But some racial-justice activists in D.C. are questioning the effort, saying it will not deter violence and will result in greater incarceration in African-American communities.
The office will soon receive three assistant U.S. attorneys as part of a national strategy by Jeff Sessions‘ Justice Department to prosecute acts of violence, drug trafficking related to the opioid crisis, and unlawful immigration. DOJ is placing 311 new assistant U.S. attorneys in various “priority areas” across the country, including D.C.
According to the U.S. Attorney’s Office, two of the new D.C. attorneys will “work on multi-agency investigations focusing on neighborhood crews and gangs in the Sixth and Seventh Police Districts,” which cover areas east of the Anacostia River. In its release, the office cites “the recent uptick in violent crime in these areas,” although a spokesperson notes that Maryland and Virginia area also getting additional resources.
As of Tuesday, homicides across D.C. are up 49 percent as compared with this time last year, per data from the Metropolitan Police Department. So far in 2018, 64 people have died in homicides, versus 43 people in 2017. But violent crime is down 7 percent and total crime is down 9 percent over last year, MPD says.
Thirty of the homicides recorded in 2018 took place in Ward 8, the District’s poorest ward, up from 16 there at this point in 2017—an 87 percent increase. Gun robberies there have also jumped to 71 this year from 50 last year, representing a 42 percent increase, police data show.
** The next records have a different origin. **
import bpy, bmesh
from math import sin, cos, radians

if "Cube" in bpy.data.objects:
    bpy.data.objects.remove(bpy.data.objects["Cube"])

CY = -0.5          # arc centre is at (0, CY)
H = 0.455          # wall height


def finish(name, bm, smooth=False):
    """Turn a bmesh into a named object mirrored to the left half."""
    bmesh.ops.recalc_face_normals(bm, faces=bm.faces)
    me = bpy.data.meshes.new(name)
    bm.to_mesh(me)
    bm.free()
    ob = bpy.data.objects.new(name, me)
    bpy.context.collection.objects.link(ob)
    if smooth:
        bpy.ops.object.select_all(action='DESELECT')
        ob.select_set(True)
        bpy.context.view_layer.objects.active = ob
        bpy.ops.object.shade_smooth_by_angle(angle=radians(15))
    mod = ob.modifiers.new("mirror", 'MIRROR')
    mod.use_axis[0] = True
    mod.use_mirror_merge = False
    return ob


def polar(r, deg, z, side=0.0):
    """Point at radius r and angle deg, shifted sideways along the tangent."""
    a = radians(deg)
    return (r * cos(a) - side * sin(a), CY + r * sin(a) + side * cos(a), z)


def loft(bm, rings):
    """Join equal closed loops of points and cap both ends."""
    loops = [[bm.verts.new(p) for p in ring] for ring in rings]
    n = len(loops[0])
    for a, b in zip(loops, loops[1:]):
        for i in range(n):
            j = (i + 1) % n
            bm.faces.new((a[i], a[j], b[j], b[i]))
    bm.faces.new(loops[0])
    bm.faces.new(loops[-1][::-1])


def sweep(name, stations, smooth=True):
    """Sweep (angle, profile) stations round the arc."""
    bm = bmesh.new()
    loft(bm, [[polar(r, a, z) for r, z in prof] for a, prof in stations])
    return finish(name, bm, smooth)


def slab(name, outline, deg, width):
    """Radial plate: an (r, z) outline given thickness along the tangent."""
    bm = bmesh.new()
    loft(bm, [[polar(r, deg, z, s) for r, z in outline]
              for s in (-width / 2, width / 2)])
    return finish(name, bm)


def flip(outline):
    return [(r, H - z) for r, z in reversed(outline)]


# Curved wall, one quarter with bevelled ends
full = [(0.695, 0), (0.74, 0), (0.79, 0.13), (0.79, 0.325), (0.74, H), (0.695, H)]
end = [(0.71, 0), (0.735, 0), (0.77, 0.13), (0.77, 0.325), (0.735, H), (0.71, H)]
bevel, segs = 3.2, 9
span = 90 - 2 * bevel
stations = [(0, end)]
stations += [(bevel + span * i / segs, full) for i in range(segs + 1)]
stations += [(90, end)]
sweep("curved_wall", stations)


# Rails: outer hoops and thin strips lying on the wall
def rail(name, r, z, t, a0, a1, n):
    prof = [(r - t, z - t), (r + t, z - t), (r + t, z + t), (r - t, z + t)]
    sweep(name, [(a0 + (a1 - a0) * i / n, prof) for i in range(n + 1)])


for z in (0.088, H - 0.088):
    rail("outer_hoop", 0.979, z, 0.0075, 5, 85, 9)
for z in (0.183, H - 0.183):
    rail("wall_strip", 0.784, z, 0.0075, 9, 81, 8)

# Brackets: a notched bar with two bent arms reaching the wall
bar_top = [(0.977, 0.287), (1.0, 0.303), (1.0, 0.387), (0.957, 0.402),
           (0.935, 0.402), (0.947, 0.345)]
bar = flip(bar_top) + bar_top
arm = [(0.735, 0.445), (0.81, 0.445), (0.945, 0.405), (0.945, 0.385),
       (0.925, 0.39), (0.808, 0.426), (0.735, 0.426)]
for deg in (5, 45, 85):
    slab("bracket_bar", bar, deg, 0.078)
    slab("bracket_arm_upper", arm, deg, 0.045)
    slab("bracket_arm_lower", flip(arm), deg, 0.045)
The U.S. Attorney’s Office for D.C. has roughly 300 attorneys in total, says the spokesperson. About half of these attorneys work on cases at D.C. Superior Court while a smaller team works on cases at federal court.
“We hope to have the new attorneys on board as soon as possible,” the spokesperson explains. The new attorneys will help with MPD’s Summer Crime Initiative, which targets police service areas where a higher risk of violence exists.
Activist groups like Black Lives Matter D.C. and Stop Police Terror Project D.C. are reacting to the news with skepticism. “This will do nothing to stop violence,” the latter tweeted. “We should be divesting from police, prisons, and prosecutors, and investing in people and communities instead.”
BYP100, a youth racial-justice group, called DOJ’s move “absolutely disgusting” in a tweet. “Absolutely disgusting. No housing . No jobs . Expensive transportation and food. But sure let’s just hire more prosecutors and put more people in jail,” the group said.
The spokesperson for the U.S. Attorney’s Office for D.C. says the office has no comment on those reactions, “except to say that the additional resources are meant to improve public safety.”
In recent days, the District has increased officer presence in the police districts covering Wards 7 and 8 by 25 percent. The D.C. Council also approved $360,000 for D.C. Attorney General Karl Racine‘s office to implement a “violence interruptor” program to prevent crime with help from residents, while D.C. Mayor Muriel Bowser‘s office announced $800,000 in anti-crime grants.
The third assistant U.S. attorney joining the U.S. Attorney’s Office will work on “complex fraud cases” such as procurement fraud and health care fraud, which grew significantly in D.C. from 2013 to 2017, according to the release.